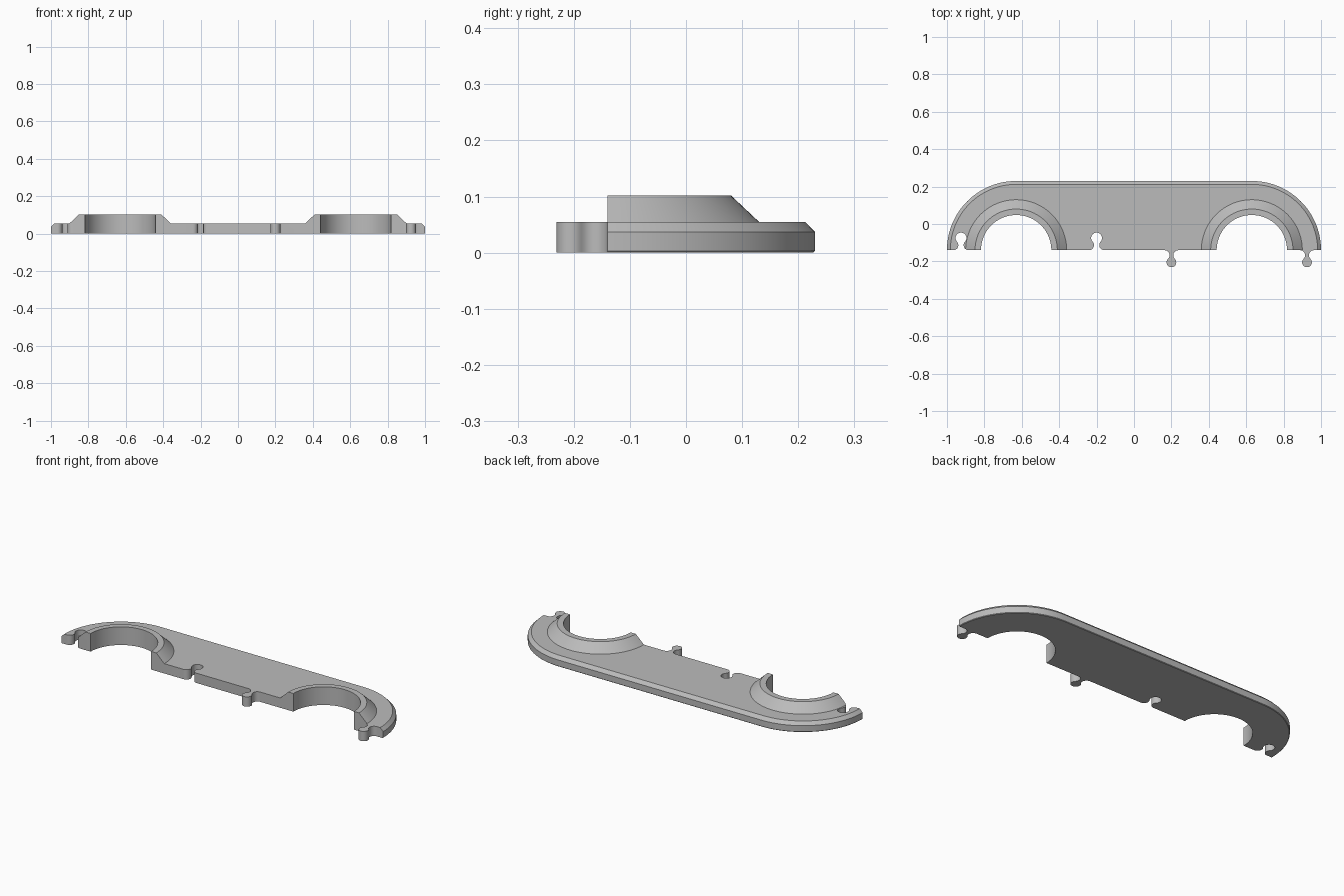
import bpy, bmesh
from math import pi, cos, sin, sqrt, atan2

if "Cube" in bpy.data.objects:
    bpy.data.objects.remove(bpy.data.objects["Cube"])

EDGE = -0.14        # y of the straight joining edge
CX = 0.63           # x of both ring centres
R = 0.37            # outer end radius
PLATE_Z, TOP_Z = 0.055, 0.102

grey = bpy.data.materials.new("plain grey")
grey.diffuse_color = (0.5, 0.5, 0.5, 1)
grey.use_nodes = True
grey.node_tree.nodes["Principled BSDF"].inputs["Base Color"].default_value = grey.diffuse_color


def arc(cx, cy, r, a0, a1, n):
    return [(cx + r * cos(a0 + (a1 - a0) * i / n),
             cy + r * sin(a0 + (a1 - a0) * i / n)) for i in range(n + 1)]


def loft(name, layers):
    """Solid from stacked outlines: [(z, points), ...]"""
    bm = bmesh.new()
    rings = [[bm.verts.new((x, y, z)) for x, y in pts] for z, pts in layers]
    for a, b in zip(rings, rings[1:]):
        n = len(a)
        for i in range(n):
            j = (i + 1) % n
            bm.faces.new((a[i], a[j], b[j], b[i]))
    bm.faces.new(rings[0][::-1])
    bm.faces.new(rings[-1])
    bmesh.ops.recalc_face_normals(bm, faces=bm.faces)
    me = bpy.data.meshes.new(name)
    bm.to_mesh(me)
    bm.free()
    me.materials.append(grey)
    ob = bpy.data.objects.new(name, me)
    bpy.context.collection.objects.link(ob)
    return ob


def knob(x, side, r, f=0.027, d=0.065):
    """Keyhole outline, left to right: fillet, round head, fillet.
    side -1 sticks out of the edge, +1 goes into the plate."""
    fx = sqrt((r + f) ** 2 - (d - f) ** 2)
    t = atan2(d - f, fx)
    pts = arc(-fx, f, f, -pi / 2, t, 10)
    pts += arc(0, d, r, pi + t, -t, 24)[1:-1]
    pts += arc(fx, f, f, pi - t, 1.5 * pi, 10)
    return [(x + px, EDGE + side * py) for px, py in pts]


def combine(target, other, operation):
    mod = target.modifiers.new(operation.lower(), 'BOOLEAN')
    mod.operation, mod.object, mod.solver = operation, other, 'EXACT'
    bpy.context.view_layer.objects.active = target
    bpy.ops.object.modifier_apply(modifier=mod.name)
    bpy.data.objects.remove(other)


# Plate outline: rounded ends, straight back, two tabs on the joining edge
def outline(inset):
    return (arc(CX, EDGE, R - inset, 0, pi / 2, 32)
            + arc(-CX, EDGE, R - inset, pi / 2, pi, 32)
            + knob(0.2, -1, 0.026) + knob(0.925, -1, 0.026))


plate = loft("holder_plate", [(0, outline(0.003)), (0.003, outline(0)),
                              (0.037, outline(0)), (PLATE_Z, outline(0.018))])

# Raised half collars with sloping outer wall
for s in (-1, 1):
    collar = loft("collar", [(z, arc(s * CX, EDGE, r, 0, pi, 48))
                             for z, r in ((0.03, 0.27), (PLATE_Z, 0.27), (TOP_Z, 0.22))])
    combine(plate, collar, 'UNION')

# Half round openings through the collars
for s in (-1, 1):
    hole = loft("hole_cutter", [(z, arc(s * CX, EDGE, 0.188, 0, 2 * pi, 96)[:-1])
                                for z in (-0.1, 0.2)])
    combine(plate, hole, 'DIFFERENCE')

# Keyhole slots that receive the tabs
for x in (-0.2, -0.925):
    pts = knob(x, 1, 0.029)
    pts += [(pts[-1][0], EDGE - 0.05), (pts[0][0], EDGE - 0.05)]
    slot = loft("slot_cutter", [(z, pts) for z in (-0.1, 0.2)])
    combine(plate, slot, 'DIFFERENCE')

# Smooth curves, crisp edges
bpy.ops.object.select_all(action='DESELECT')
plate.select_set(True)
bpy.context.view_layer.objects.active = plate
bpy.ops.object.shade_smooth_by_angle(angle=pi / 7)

--

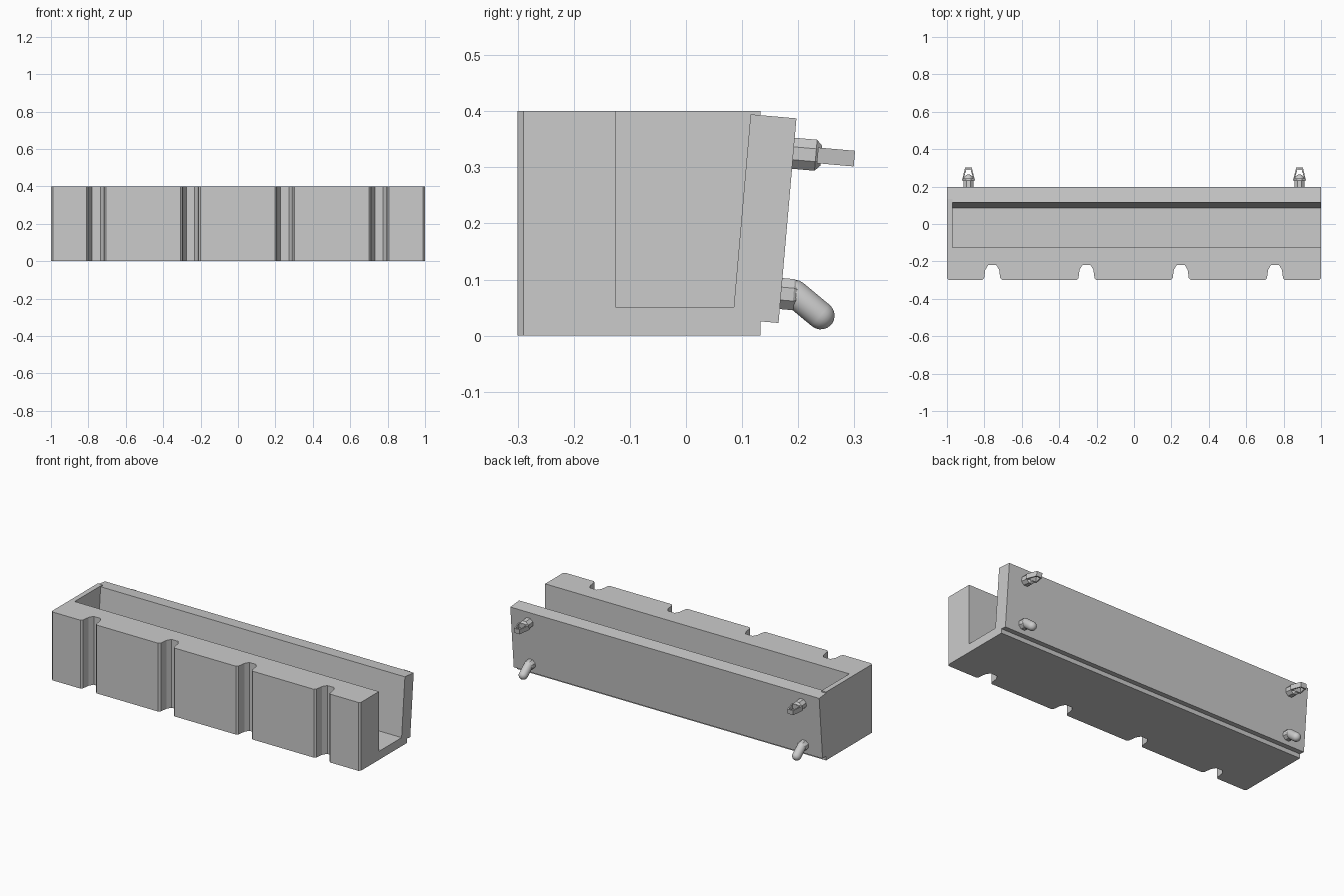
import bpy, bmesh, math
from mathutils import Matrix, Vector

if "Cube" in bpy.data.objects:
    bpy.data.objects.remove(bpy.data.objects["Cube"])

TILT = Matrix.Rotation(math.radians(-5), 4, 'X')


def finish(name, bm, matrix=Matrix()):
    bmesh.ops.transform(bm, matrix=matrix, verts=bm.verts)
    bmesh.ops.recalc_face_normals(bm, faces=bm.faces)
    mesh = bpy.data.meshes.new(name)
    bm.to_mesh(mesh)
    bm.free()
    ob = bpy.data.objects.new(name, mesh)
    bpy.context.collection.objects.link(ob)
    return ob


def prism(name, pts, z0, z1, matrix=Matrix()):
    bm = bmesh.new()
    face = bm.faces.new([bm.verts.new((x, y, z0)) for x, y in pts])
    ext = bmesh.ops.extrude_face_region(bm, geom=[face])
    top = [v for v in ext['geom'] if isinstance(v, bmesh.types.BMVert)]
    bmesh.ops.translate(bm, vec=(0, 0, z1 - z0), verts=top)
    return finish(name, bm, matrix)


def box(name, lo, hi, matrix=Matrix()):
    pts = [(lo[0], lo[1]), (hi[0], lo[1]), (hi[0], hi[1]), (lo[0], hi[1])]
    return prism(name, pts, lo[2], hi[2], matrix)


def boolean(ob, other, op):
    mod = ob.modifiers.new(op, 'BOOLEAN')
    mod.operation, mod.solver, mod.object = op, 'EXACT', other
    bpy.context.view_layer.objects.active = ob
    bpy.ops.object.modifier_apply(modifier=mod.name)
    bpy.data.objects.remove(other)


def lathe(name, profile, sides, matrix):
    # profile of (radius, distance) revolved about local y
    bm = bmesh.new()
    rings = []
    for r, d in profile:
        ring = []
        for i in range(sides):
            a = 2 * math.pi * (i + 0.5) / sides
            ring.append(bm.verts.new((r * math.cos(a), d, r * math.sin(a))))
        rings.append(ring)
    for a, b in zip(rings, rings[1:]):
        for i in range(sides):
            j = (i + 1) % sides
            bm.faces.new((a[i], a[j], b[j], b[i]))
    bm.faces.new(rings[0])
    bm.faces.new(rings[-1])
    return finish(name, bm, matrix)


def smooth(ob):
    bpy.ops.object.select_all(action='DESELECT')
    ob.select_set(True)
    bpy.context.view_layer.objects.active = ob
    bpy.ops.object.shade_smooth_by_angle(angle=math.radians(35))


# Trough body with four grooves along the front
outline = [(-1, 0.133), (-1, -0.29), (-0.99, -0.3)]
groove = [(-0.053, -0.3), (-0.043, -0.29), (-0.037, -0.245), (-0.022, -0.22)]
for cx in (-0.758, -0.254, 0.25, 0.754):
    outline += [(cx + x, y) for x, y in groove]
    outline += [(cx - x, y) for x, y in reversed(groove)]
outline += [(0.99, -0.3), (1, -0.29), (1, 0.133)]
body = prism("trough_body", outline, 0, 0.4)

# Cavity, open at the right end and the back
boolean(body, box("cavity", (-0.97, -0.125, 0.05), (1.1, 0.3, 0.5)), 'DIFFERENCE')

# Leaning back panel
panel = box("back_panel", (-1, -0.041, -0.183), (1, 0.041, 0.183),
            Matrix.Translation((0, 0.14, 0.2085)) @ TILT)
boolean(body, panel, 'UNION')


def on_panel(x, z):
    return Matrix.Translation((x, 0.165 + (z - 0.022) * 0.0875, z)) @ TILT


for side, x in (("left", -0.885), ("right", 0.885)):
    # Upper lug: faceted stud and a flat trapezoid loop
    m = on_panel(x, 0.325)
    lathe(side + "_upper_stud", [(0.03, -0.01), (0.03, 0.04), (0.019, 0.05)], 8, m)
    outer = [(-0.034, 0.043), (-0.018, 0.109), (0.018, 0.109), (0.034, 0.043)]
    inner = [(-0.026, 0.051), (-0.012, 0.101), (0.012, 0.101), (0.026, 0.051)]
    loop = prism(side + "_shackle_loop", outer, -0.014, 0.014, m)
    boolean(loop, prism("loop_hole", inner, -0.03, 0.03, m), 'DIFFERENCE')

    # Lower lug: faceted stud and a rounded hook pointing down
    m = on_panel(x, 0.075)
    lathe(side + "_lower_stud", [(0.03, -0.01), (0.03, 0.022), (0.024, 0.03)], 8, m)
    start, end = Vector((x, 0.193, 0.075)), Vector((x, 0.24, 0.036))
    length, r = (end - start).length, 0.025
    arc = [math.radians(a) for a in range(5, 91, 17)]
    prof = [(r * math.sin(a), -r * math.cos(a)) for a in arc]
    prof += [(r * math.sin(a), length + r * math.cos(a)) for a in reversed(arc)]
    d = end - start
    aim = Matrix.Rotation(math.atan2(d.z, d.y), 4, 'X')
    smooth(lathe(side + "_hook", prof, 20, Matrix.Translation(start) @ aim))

## To do
The lines holding the string "left" in the listing above are what you should copy out.

## Response to the task
    """Keyhole outline, left to right: fillet, round head, fillet.
for side, x in (("left", -0.885), ("right", 0.885)):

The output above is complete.